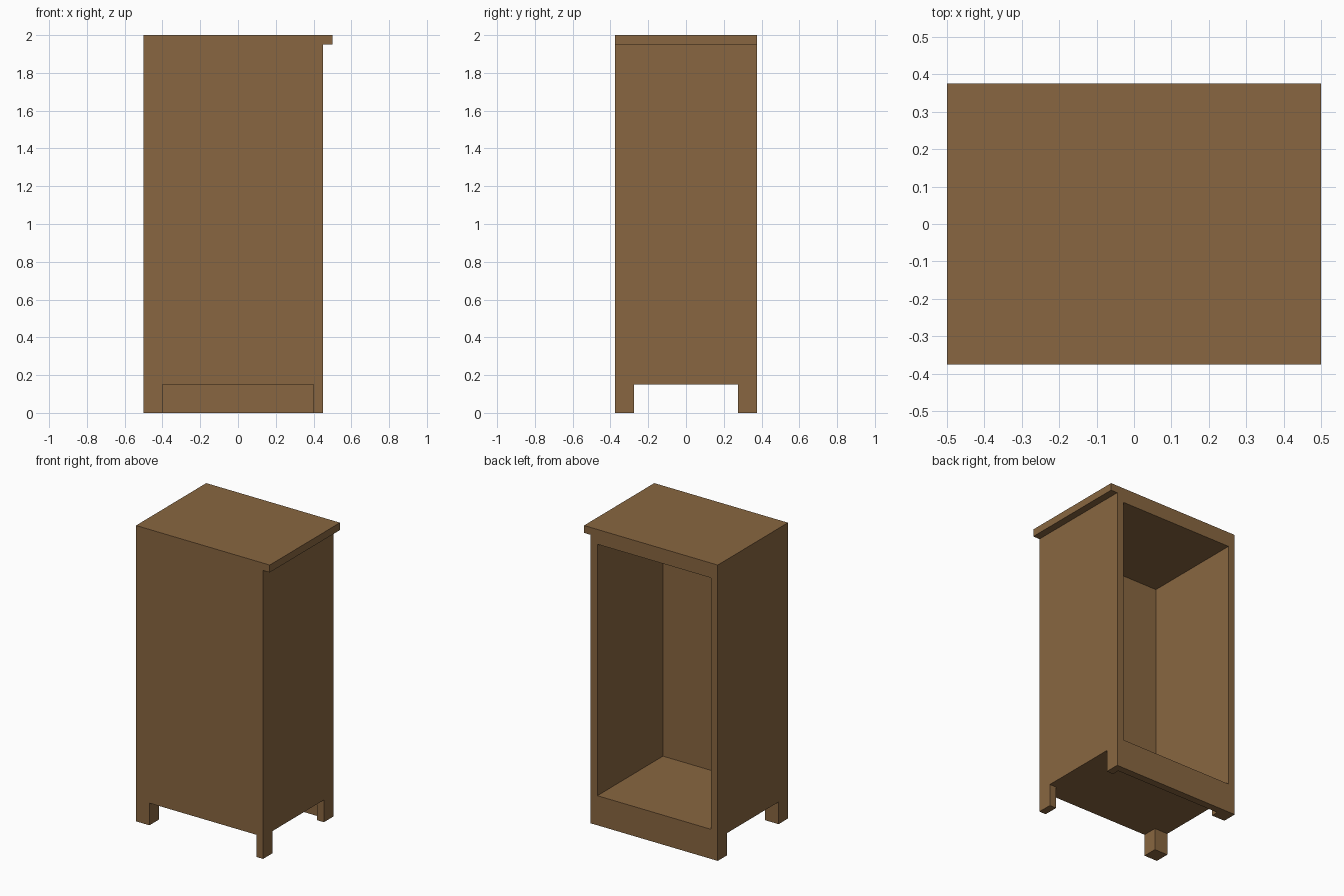
import bpy

cube = bpy.data.objects.get("Cube")
if cube:
    bpy.data.objects.remove(cube, do_unlink=True)

# Single brown wood material
wood = bpy.data.materials.new("brown_wood")
wood.use_nodes = True
WOOD_COLOR = (0.25, 0.134, 0.052, 1.0)
wood.diffuse_color = WOOD_COLOR
wood.node_tree.nodes["Principled BSDF"].inputs["Base Color"].default_value = WOOD_COLOR


def board(name, x, y, z):
    """Axis-aligned board spanning the given (min, max) ranges."""
    spans = (x, y, z)
    bpy.ops.mesh.primitive_cube_add(size=1, location=[(a + b) / 2 for a, b in spans])
    ob = bpy.context.object
    ob.name = name
    ob.scale = [b - a for a, b in spans]
    bpy.ops.object.transform_apply(location=False, rotation=False, scale=True)
    ob.data.materials.append(wood)
    return ob


# Main dimensions
T = 0.05                      # board thickness
LEG = 0.10                    # leg width
X0, X1 = -0.50, 0.45          # cabinet body width
Y0, Y1 = -0.375, 0.375        # front and back
Z0, Z1 = 0.15, 1.95           # body bottom and underside of the top board

# Carcass, open at the back
board("front_panel", (X0, X1), (Y0, Y0 + T), (Z0, Z1))
board("right_side_panel", (X0, X0 + T), (Y0 + T, Y1), (Z0, Z1))
board("left_side_panel", (X1 - T, X1), (Y0 + T, Y1), (Z0, Z1))
board("floor_board", (X0 + T, X1 - T), (Y0 + T, Y1), (Z0, Z0 + T))
board("ceiling_board", (X0 + T, X1 - T), (Y0 + T, Y1), (Z1 - T, Z1))

# Top board, overhanging on one side
board("top_board", (X0, X1 + T), (Y0, Y1), (Z1, Z1 + T))

# Legs: square on one side, half width on the other
for side, xs in (("right", (X0, X0 + LEG)), ("left", (X1 - T, X1))):
    for end, ys in (("front", (Y0, Y0 + LEG)), ("back", (Y1 - LEG, Y1))):
        board(f"{end}_{side}_leg", xs, ys, (0, Z0))

# Kick board between the back legs
board("back_kick_board", (X0 + LEG, X1 - T), (Y1 - T, Y1), (0, Z0))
__________
- [TRY IT] Give again the lines from the line holding "X1), (Y0 + T, Y1), (Z0, Z1))" through the close of the listing, both included, exactly as written and with nothing else.

- [RESULT FOR THIS EXERCISE]
board("left_side_panel", (X1 - T, X1), (Y0 + T, Y1), (Z0, Z1))
board("floor_board", (X0 + T, X1 - T), (Y0 + T, Y1), (Z0, Z0 + T))
board("ceiling_board", (X0 + T, X1 - T), (Y0 + T, Y1), (Z1 - T, Z1))

# Top board, overhanging on one side
board("top_board", (X0, X1 + T), (Y0, Y1), (Z1, Z1 + T))

# Legs: square on one side, half width on the other
for side, xs in (("right", (X0, X0 + LEG)), ("left", (X1 - T, X1))):
    for end, ys in (("front", (Y0, Y0 + LEG)), ("back", (Y1 - LEG, Y1))):
        board(f"{end}_{side}_leg", xs, ys, (0, Z0))

# Kick board between the back legs
board("back_kick_board", (X0 + LEG, X1 - T), (Y1 - T, Y1), (0, Z0))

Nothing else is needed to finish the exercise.